◆ Task details
There is one span to output from the data below: the lines starting at the line with "bm.to_mesh(mesh)" and ending at the line with "# Two posts". Output it exactly, ends included, nothing more.

◆ Extracted material
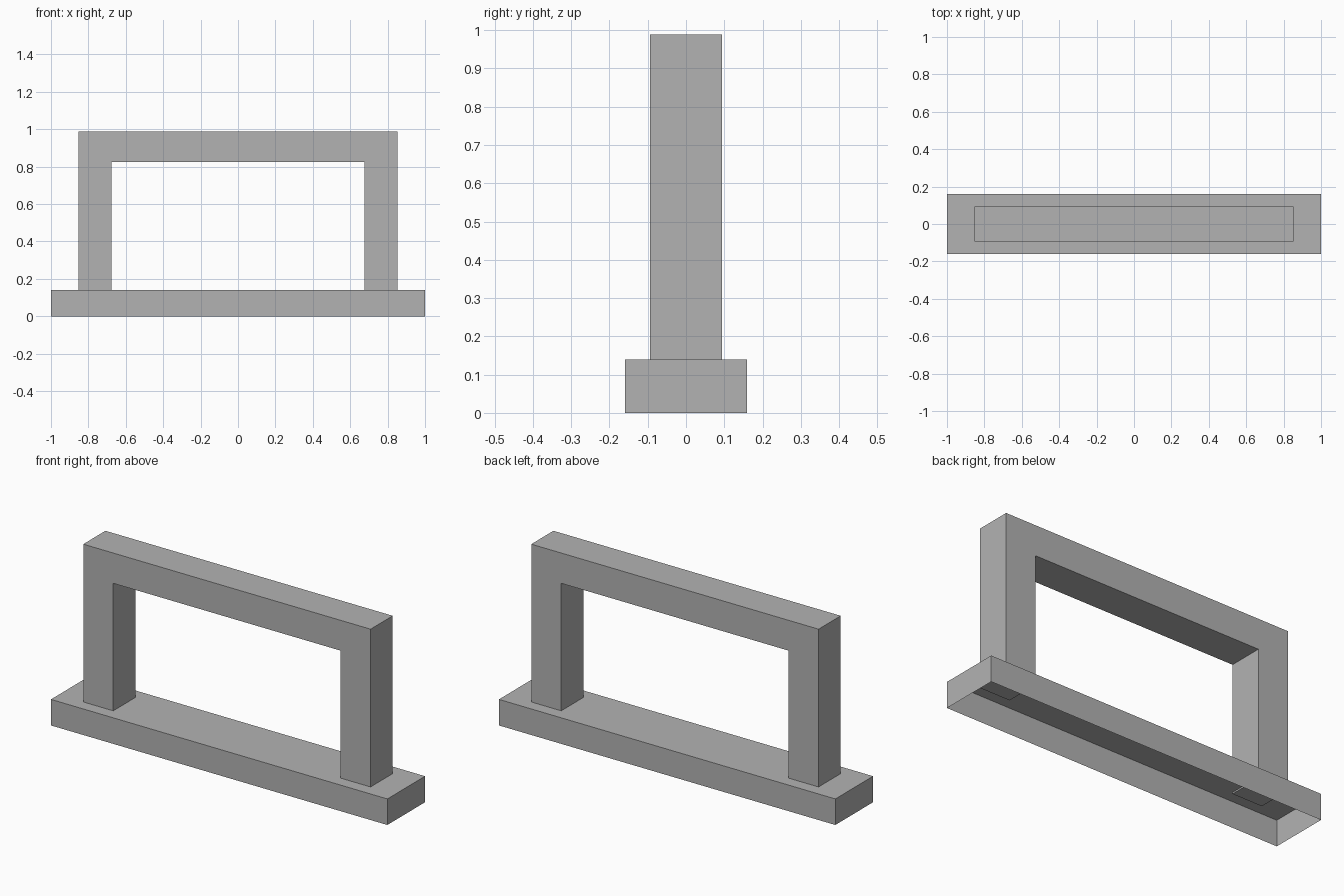
import bpy
import bmesh
from mathutils import Vector

cube = bpy.data.objects.get("Cube")
if cube:
    bpy.data.objects.remove(cube, do_unlink=True)

# Single stone colour
grey = bpy.data.materials.new("plain grey")
grey.use_nodes = True
colour = (0.45, 0.45, 0.45, 1)
grey.diffuse_color = colour
grey.node_tree.nodes["Principled BSDF"].inputs["Base Color"].default_value = colour


def extrude_profile(name, profile, depth, open_bottom=False):
    """Extrude an x-z outline along y, centred on y = 0."""
    bm = bmesh.new()
    face = bm.faces.new([bm.verts.new((x, -depth / 2, z)) for x, z in profile])
    result = bmesh.ops.extrude_face_region(bm, geom=[face], use_keep_orig=True)
    moved = [v for v in result["geom"] if isinstance(v, bmesh.types.BMVert)]
    bmesh.ops.translate(bm, verts=moved, vec=Vector((0, depth, 0)))
    bmesh.ops.recalc_face_normals(bm, faces=bm.faces)
    if open_bottom:
        under = [f for f in bm.faces if f.normal.z < -0.9]
        bmesh.ops.delete(bm, geom=under, context="FACES_ONLY")
    mesh = bpy.data.meshes.new(name)
    bm.to_mesh(mesh)
    bm.free()
    mesh.materials.append(grey)
    obj = bpy.data.objects.new(name, mesh)
    bpy.context.scene.collection.objects.link(obj)
    return obj


# Hollow plinth, open underneath
base_top = 0.14
extrude_profile("base", [(-1, 0), (1, 0), (1, base_top), (-1, base_top)],
                0.32, open_bottom=True)

# Two posts and lintel in one piece, feet reaching just through the plinth top
outer, inner, foot, lintel, top = 0.854, 0.676, base_top - 0.008, 0.825, 0.988
half = [(inner, lintel), (inner, foot), (outer, foot), (outer, top)]
outline = half + [(-x, z) for x, z in reversed(half)]
extrude_profile("arch_frame", outline, 0.188)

◆ Task solution
    bm.to_mesh(mesh)
    bm.free()
    mesh.materials.append(grey)
    obj = bpy.data.objects.new(name, mesh)
    bpy.context.scene.collection.objects.link(obj)
    return obj


# Hollow plinth, open underneath
base_top = 0.14
extrude_profile("base", [(-1, 0), (1, 0), (1, base_top), (-1, base_top)],
                0.32, open_bottom=True)

# Two posts and lintel in one piece, feet reaching just through the plinth top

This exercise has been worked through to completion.